Vox populi, vox Dei.
In the course of the day (December 7th), in spite of all the bayonets and blunderbusses, the report reached us that the Melbourne people had had a Monster Meeting of their own, equal to ours of November 29th, and that Mr. Foster, the “Jesuit,” had been dismissed from office.
The tragical act on Ballaarat was over; the scenery changed; and the comedy now proceeded to end in the farce of the State Trials in Melbourne.
Between Wednesday and Thursday, all the 160 prisoners were liberated, with the necessary exception of thirteen, reserved to confirm the title of this book.
I do not wish to omit one significant circumstance. On Tuesday night, December 5th, I was hobbled for the night to young Fergusson, an American, and shared with him his blankets. I felt very much for this young man, for he suffered from consumption; and as I do respect him, so I shall not disclose our private conversation. This, however, is to the purpose. He was among us, and with us at four o’clock on Saturday, at one and the same time when spy Peters was within the stockade.

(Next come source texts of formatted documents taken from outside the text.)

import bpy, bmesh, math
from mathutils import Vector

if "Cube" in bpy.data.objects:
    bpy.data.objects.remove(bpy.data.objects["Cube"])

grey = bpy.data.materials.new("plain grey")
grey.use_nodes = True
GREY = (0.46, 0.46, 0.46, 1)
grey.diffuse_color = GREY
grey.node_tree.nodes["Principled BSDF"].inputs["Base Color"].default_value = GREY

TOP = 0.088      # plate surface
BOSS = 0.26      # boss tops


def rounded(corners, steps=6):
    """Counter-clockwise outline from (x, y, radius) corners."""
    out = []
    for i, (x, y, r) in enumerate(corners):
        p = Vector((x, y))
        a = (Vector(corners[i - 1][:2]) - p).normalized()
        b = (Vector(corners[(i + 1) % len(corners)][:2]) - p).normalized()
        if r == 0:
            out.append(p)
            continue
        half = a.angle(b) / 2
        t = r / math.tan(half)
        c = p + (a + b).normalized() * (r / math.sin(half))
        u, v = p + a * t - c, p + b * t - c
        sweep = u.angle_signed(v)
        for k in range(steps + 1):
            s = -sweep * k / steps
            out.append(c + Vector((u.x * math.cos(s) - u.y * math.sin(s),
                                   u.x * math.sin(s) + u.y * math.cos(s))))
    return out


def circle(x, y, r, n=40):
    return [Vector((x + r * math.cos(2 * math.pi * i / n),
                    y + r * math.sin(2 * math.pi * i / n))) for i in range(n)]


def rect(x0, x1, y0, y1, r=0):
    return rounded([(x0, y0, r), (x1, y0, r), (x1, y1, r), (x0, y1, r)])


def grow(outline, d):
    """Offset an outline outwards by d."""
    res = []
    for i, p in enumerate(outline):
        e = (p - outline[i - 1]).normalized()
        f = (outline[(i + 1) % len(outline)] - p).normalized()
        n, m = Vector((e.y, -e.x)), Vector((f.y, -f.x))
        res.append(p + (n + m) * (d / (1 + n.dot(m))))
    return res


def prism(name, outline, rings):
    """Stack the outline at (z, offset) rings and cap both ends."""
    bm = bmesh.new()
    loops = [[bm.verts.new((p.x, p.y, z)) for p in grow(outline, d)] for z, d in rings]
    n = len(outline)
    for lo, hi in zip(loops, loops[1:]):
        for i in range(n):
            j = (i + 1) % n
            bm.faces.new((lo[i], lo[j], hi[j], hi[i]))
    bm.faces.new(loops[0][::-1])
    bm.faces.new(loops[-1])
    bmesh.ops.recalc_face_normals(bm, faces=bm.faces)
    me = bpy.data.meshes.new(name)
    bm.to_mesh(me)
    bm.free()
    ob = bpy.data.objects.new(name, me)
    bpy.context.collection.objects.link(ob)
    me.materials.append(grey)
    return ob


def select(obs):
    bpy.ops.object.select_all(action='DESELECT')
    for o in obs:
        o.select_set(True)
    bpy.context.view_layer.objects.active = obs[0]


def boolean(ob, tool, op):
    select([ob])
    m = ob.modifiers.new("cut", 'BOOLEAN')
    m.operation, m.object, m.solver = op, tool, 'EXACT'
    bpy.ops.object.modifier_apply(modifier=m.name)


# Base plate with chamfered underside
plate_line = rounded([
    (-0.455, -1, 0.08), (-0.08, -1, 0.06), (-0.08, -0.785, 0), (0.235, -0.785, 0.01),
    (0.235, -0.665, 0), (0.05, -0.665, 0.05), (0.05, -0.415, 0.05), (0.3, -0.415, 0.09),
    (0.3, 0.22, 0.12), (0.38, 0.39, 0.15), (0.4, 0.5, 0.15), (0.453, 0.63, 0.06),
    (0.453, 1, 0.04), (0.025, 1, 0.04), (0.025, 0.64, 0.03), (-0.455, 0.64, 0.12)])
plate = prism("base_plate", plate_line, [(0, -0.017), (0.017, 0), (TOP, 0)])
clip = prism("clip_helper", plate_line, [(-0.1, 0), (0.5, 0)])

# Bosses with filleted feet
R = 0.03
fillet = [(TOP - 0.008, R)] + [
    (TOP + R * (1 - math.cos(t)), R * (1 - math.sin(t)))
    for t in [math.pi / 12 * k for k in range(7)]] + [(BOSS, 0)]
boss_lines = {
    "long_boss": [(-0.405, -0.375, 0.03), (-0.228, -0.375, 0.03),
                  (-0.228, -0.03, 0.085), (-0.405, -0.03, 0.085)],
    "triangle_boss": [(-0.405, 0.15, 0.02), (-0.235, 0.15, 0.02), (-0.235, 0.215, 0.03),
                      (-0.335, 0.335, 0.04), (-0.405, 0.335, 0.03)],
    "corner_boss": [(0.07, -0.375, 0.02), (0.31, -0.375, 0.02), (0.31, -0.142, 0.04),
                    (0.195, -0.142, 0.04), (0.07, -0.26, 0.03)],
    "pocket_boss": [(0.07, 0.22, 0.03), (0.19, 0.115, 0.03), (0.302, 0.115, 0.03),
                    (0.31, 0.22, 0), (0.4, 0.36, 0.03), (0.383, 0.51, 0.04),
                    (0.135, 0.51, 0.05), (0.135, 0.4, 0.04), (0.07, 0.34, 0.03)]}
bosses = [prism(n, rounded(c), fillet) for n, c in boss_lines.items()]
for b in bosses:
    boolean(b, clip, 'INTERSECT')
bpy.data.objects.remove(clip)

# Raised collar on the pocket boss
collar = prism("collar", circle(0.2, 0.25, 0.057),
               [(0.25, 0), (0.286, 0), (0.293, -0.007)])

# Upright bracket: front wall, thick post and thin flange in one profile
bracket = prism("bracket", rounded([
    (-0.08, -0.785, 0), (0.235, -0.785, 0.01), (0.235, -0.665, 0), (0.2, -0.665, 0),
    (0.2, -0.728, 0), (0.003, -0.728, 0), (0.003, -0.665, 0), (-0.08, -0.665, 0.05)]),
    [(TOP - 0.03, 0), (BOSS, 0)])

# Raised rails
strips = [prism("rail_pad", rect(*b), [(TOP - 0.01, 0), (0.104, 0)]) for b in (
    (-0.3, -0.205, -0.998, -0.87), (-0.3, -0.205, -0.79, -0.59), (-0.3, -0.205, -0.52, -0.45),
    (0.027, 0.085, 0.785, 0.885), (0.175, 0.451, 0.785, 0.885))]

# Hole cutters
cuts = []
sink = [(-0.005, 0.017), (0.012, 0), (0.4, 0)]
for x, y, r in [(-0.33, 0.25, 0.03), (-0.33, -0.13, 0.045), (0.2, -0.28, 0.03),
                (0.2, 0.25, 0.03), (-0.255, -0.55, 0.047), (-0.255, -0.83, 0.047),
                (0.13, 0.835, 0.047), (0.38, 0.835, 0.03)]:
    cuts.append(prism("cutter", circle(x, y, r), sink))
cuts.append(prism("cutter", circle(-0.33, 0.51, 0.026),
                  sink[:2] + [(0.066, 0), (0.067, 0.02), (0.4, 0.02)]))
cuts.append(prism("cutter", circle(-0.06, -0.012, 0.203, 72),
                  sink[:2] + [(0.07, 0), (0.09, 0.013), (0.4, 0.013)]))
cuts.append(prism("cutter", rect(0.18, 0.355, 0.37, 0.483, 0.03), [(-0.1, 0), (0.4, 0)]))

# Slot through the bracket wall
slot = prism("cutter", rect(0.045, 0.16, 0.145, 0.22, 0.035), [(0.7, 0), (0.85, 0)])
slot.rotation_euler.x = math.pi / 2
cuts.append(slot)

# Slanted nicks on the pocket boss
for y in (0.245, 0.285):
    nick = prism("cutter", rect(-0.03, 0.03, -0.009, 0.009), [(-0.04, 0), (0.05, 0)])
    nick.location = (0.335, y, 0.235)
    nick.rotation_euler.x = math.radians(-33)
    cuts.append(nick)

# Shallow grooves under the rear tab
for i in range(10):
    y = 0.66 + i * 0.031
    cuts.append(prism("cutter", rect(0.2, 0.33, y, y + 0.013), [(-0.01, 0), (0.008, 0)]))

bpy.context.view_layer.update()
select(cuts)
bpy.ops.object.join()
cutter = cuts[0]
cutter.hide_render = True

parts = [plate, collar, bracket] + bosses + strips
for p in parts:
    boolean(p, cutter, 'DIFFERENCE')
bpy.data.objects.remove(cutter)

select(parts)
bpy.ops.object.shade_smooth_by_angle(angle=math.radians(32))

No spy, no trap, no trooper appeared against young Fergusson. Doctor Kenworthy, his countryman, had the management of getting him off. I was glad at his obtaining his liberty, because he was a brave, kind-hearted, republican-minded young American, and I intend to keep his blue blankets he left to me in prison for my comfort, in his remembrance.
Raffaello Carboni. The Eureka Stockade: The Consequence of Some Pirates Wanting on Quarter-Deck a Rebellion, Public Library of South Australia, Adelaide, 1962 [facsimile of the 1855 edition], pages 87-88
vox populi, vox Dei = (Latin) “the voice of the people is the voice of God”